* [Task details]:
Below are some records. How many of their lines contain the string "grey"? Answer with the number alone.

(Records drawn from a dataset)
○ ○ ○

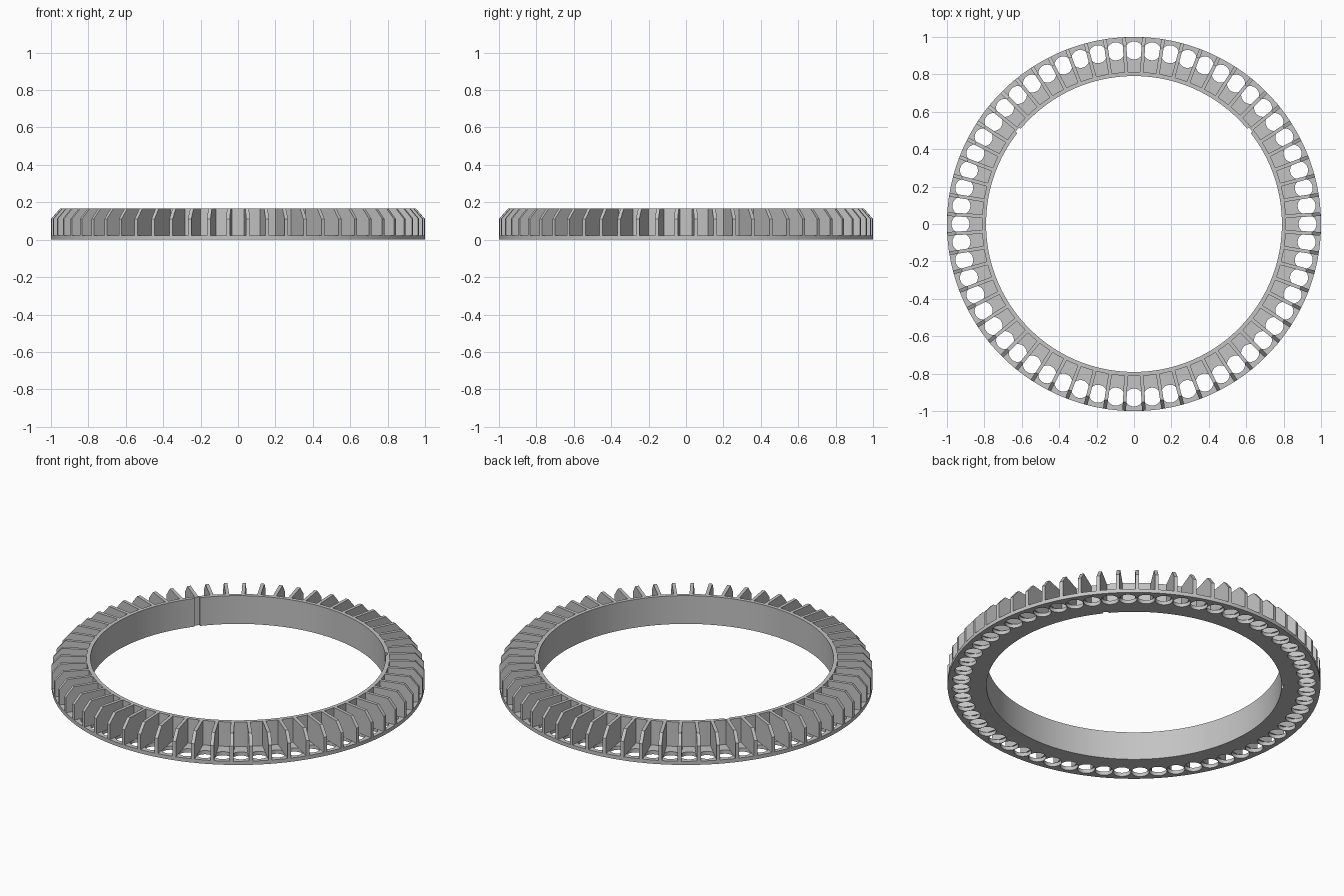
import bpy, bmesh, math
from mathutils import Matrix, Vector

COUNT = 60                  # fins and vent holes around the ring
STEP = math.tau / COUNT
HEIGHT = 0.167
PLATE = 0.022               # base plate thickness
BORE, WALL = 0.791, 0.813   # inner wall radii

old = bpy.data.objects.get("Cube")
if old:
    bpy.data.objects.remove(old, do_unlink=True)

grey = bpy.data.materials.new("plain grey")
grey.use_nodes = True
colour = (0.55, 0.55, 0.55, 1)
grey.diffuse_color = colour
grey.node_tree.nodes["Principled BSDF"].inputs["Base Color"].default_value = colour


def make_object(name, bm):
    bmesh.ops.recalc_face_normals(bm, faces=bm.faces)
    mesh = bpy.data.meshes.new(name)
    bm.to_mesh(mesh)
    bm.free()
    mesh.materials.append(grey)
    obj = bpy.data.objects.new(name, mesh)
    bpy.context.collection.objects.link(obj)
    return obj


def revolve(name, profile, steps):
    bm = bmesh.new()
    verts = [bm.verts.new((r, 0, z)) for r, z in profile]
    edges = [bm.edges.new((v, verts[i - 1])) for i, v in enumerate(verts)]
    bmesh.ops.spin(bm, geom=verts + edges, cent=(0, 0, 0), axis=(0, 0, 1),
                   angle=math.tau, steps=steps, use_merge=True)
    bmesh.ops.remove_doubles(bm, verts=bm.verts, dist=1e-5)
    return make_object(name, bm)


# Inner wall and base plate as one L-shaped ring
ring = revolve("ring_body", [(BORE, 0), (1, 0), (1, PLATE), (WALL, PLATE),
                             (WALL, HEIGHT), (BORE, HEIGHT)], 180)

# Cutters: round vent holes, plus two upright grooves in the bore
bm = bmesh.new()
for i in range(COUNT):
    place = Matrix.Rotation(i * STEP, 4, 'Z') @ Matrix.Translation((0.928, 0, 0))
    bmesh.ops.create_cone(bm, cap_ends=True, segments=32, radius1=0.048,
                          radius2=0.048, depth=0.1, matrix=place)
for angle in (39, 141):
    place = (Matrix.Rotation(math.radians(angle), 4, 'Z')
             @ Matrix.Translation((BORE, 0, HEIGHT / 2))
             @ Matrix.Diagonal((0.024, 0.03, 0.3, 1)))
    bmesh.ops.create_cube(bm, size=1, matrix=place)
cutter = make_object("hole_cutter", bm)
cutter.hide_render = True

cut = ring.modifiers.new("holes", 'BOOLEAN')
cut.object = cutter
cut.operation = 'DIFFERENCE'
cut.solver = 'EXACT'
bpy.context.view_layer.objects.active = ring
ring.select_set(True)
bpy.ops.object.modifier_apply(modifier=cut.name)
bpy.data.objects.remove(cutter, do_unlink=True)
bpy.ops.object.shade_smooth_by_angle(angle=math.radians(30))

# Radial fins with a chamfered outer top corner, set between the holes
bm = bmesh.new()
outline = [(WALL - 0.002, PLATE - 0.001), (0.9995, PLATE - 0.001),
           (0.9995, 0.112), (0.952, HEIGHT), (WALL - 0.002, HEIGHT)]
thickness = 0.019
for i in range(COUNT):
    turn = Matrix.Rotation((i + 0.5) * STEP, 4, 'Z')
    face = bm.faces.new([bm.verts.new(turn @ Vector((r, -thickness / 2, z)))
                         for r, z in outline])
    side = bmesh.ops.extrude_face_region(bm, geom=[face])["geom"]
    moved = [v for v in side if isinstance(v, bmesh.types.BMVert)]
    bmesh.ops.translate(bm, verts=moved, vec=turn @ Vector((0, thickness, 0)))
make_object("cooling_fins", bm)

○ ○ ○

* [Answer box]:
5